Using the entries below, give the count of lines that hold "forEach". Say nothing besides the number.

====== Excerpted data

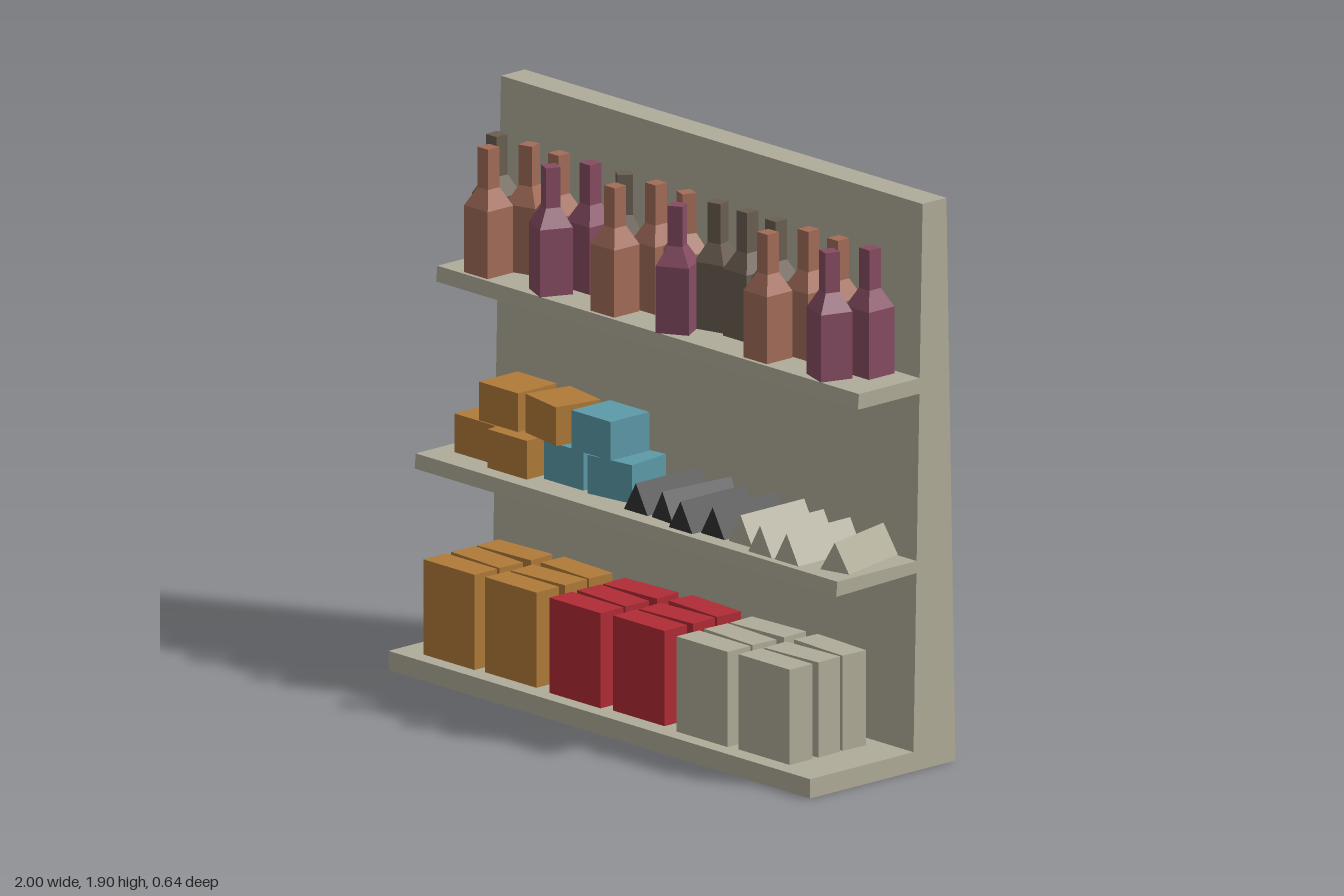
import * as THREE from 'three';

const paint = (name, color) => {
  const m = new THREE.MeshStandardMaterial({ color });
  m.name = name;
  return m;
};

export function createModel() {
  const model = new THREE.Group();
  model.name = 'stockedShelves';
  const stone = paint('warm grey', 0xb0ac99);
  const orange = paint('orange', 0xb07a38);
  const red = paint('red', 0xb02c35);
  const blue = paint('teal blue', 0x5c9aa8);
  const black = paint('charcoal', 0x303030);
  const rust = paint('rust glass', 0xa26c58);
  const plum = paint('plum glass', 0x864c62);
  const smoke = paint('smoky glass', 0x6a5e52);

  const add = (name, geometry, material, x = 0, y = 0, z = 0, degrees = 0) => {
    const mesh = new THREE.Mesh(geometry, material);
    mesh.name = name;
    mesh.position.set(x, y, z);
    mesh.rotation.y = THREE.MathUtils.degToRad(degrees);
    model.add(mesh);
  };

  // Rack parts: side profiles of [z, y] points run across the full width
  const acrossWidth = (points) => {
    const shape = new THREE.Shape(points.map(([z, y]) => new THREE.Vector2(z, y)));
    return new THREE.ExtrudeGeometry(shape, { depth: 2, bevelEnabled: false })
      .rotateY(-Math.PI / 2).translate(1, 0, 0);
  };
  add('backAndBase', acrossWidth([
    [-0.32, 0], [0.32, 0], [0.32, 0.065], [-0.135, 0.065], [-0.175, 1.9], [-0.28, 1.9],
  ]), stone);
  add('middleShelf', acrossWidth([[-0.17, 0.665], [0.205, 0.655], [0.2, 0.705], [-0.17, 0.705]]), stone);
  add('topShelf', acrossWidth([[-0.18, 1.265], [0.11, 1.265], [0.105, 1.317], [-0.18, 1.317]]), stone);

  // Square bottles, profile given as [half width, height]
  const profile = [[0, 0], [0.056, 0], [0.056, 0.225], [0.025, 0.287], [0.025, 0.422], [0, 0.422]];
  const bottle = new THREE.LatheGeometry(
    profile.map(([r, y]) => new THREE.Vector2(r * Math.SQRT2, y)), 4)
    .rotateY(Math.PI / 4).toNonIndexed();
  bottle.computeVertexNormals();
  const backBottles = [
    [-0.92, smoke, 0], [-0.765, rust, 16], [-0.625, rust, 0], [-0.475, plum, 0],
    [-0.315, smoke, -35], [-0.165, rust, 0], [-0.02, rust, -20], [0.13, smoke, 15],
    [0.27, smoke, 0], [0.405, smoke, 0], [0.56, rust, 0], [0.7, rust, 0], [0.85, plum, 0],
  ];
  const frontBottles = [
    [-0.83, rust, 0], [-0.535, plum, -24], [-0.23, rust, 0],
    [0.065, plum, 30], [0.495, rust, 0], [0.787, plum, -18],
  ];
  backBottles.forEach(([x, m, turn]) => add('backBottle', bottle, m, x, 1.318, -0.082, turn));
  frontBottles.forEach(([x, m, turn]) => add('frontBottle', bottle, m, x, 1.318, 0.037, turn));

  // Stacked small boxes on the middle shelf
  const smallBox = new THREE.BoxGeometry(0.186, 0.13, 0.17);
  [
    [-0.82, 0.775, 0.025, 0, orange], [-0.617, 0.775, 0.068, 0, orange],
    [-0.708, 0.906, 0.022, 0, orange], [-0.49, 0.906, 0.025, -11, orange],
    [-0.4, 0.775, 0.02, 0, blue], [-0.193, 0.775, 0.02, 7, blue],
    [-0.265, 0.906, 0.025, 0, blue],
  ].forEach(([x, y, z, turn, m]) => add('smallBox', smallBox, m, x, y, z, turn));

  // Triangular packets
  const triangle = new THREE.Shape([[-0.056, 0], [0.056, 0], [0, 0.098]]
    .map(([x, y]) => new THREE.Vector2(x, y)));
  const packet = new THREE.ExtrudeGeometry(triangle, { depth: 0.28, bevelEnabled: false })
    .translate(0, 0, -0.14);
  [
    [-0.01, 0.01, 0, black], [0.13, 0.012, -5, black], [0.24, 0.045, 0, black], [0.36, 0.015, 0, black],
    [0.487, 0.01, 0, stone], [0.617, 0.045, 0, stone], [0.743, 0.045, 0, stone], [0.893, 0.005, 13, stone],
  ].forEach(([x, z, turn, m]) => add('triangularPacket', packet, m, x, 0.71, z, turn));

  // Large cartons on the base, three deep
  const carton = new THREE.BoxGeometry(0.243, 0.32, 0.1);
  const columns = [
    [-0.735, orange, 0.25], [-0.45, orange, 0.242], [-0.137, red, 0.25],
    [0.152, red, 0.237], [0.466, stone, 0.25], [0.752, stone, 0.242],
  ];
  columns.forEach(([x, m, front], i) => {
    const turn = i % 2 ? 3 : -3;
    add('carton', carton, m, x, 0.24, front);
    add('carton', carton, m, x, 0.24, front - 0.118, turn);
    add('carton', carton, m, x, 0.24, front - 0.24, -turn);
  });

  return model;
}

============

> [Reply] 5